For an hour one afternoon toward the end of April of this year, I stopped at one of my favorite wildlife places close to home in New Holland. This spot is dominated by treated wastewater from New Holland businesses that flows constantly into a brook in a cow pasture.

What fascinates me about this watery habitat is the number of wildlife species in it and along its margins, all of which have been, and are, exposed to the wastewater.

Mixed schools of banded killifish and black-nosed dace swim into the current of the brook and wastewater, as each fish watches for invertebrates to eat. Dace are a kind of minnow that needs clean water to thrive, which, apparently, this brook has.

Looking closely at the aquatic vegetation on the shallow edges of the brook with binoculars, I saw three green frogs, sitting half submerged and camouflaged among that water-adapted plant life.

Frogs have thin skins and die in outdoor swimming pools with chlorine in them. But there those frogs sat, watching for invertebrates in a mix of rainwater and treated wastewater.

I’ve seen other creatures in that wastewater brook, attempting to prey on the minnows and frogs in it. I’ve seen several northern water snakes in it over the years and a young snapping turtle, but not all at once. And, occasionally, I’ve seen a great blue heron or a great egret stalking minnows and frogs.
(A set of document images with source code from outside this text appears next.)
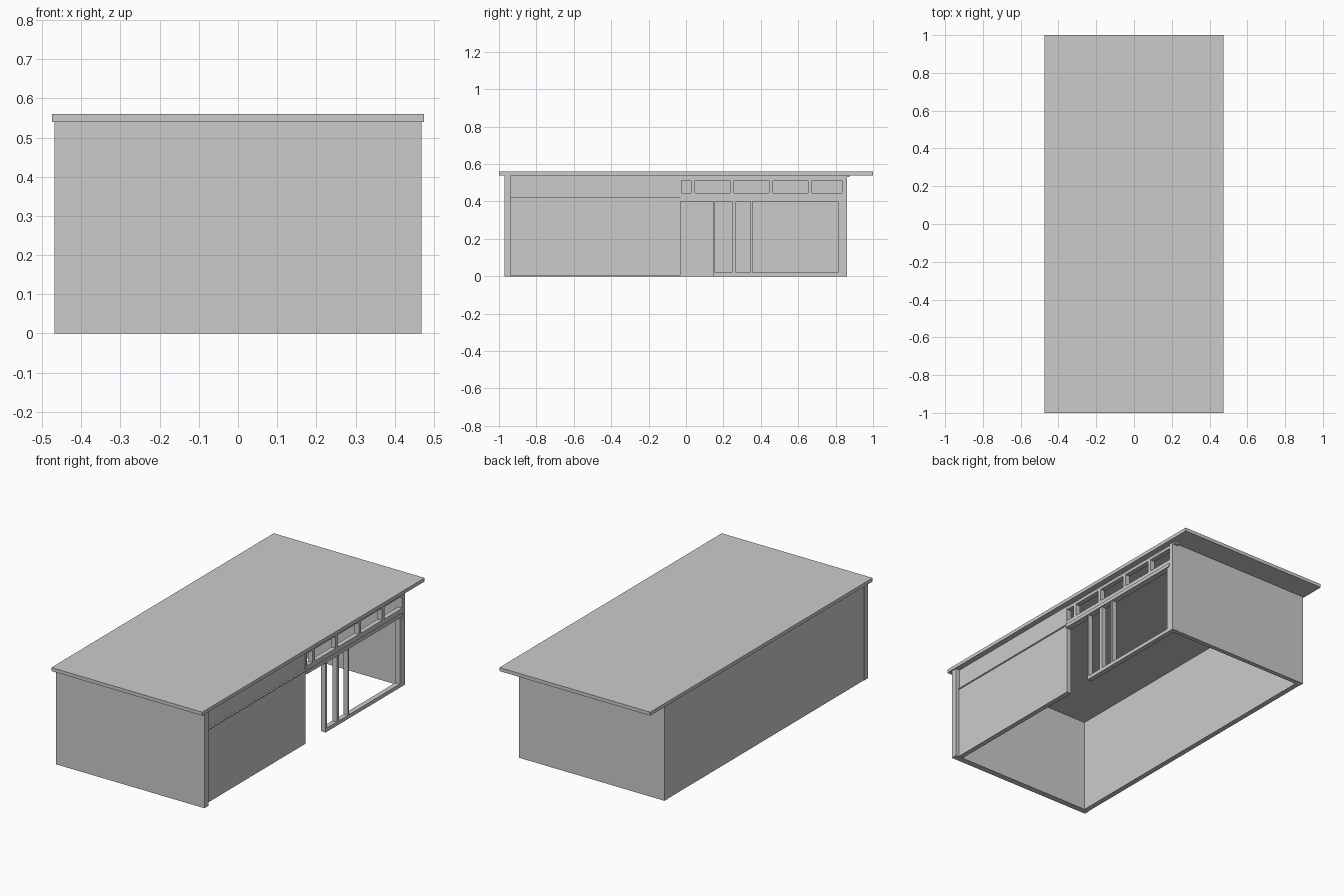
import bpy, bmesh

if "Cube" in bpy.data.objects:
    bpy.data.objects.remove(bpy.data.objects["Cube"])

grey = bpy.data.materials.new("light_grey")
grey.diffuse_color = (0.6, 0.6, 0.6, 1)
grey.use_nodes = True
grey.node_tree.nodes["Principled BSDF"].inputs["Base Color"].default_value = grey.diffuse_color


def boxes(name, specs):
    """One object from boxes given as (x0, x1, y0, y1, z0, z1)."""
    bm = bmesh.new()
    for x0, x1, y0, y1, z0, z1 in specs:
        vs = bmesh.ops.create_cube(bm, size=1)["verts"]
        for v in vs:
            v.co = (x0 + (v.co.x + 0.5) * (x1 - x0),
                    y0 + (v.co.y + 0.5) * (y1 - y0),
                    z0 + (v.co.z + 0.5) * (z1 - z0))
    me = bpy.data.meshes.new(name)
    bm.to_mesh(me)
    bm.free()
    me.materials.append(grey)
    ob = bpy.data.objects.new(name, me)
    bpy.context.collection.objects.link(ob)
    return ob


# Flat overhanging roof
boxes("roof", [(-0.475, 0.475, -1, 1, 0.54, 0.56)])

# Solid walls on three sides
boxes("front_wall", [(-0.468, 0.468, -0.97, -0.935, 0, 0.54)])
boxes("back_wall", [(-0.468, 0.45, 0.834, 0.86, 0, 0.54)])
boxes("left_wall", [(-0.466, -0.436, -0.935, 0.834, 0, 0.54)])

# Solid half of the right side, with a thin trim between the panels
boxes("right_wall", [(0.419, 0.447, -0.935, -0.03, 0.003, 0.417)])
boxes("right_upper_panel", [(0.419, 0.443, -0.935, -0.03, 0.423, 0.54)])
boxes("right_trim", [(0.419, 0.452, -0.935, -0.03, 0.417, 0.423)])

# Long beam above the glazed half
boxes("opening_beam", [(0.42, 0.455, -0.03, 0.834, 0.40, 0.42)])
boxes("top_strip", [(0.415, 0.443, -0.03, 0.875, 0.53, 0.54)])

# Row of upper windows: rails and mullions around open panes
X0, X1 = 0.422, 0.45
rails = [(X0, X1, -0.03, 0.834, 0.42, 0.444),
         (X0, X1, -0.03, 0.834, 0.513, 0.53)]
mullions = [(-0.03, -0.024)] + [(y, y + 0.021) for y in (0.027, 0.236, 0.444, 0.653)]
boxes("upper_window_frame",
      rails + [(X0, X1, a, b, 0.444, 0.513) for a, b in mullions])

# Door frame with its posts and sill
posts = [(0.145, 0.156), (0.246, 0.267), (0.345, 0.356)]
boxes("door_frame",
      [(X0, X1, a, b, 0, 0.40) for a, b in posts]
      + [(X0, X1, 0.156, 0.246, 0, 0.021), (X0, X1, 0.267, 0.345, 0, 0.021)])

# Large window frame beside the door
boxes("large_window_frame", [(X0, X1, 0.356, 0.834, 0, 0.021),
                             (X0, X1, 0.813, 0.834, 0.021, 0.40)])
A few muskrats live permanently in that brook. They dig burrows in the stream banks at the usual water level and slant them up above the water line. These rodents eat grass, arrowhead roots, and other vegetation along the brook. And, without doubt, muskrats and other critters drink the brook water.

Other bird species regularly frequent this brook. Mallard ducks eat aquatic vegetation there. Song sparrows, common grackles, red-winged blackbirds, killdeer plovers, spotted sandpipers, and Wilson’s snipe, another kind of sandpiper, patrol the narrow, muddy shores of the brook to catch and ingest invertebrates during spring and summer.

Song sparrows live permanently along that brook and nest in tall grass there. And little groups of American goldfinches consume algae from the shores of this brook in summer. The yellow-and-black male goldfinches resemble flowers on the edges of the water.

Small, thin bluet damselflies, which are blue, feed on flying insects and spawn in this brook in summer. The nymphs of these pretty insects feed on invertebrates on the brook’s muddy bottom.

Water from local business is obviously treated before being released into my favorite brook. The proof is the variety and numbers of wildlife living in it for years.


Clyde McMillan-Gamber is a retired Lancaster County Parks naturalist.

Have questions?

We are just a click away!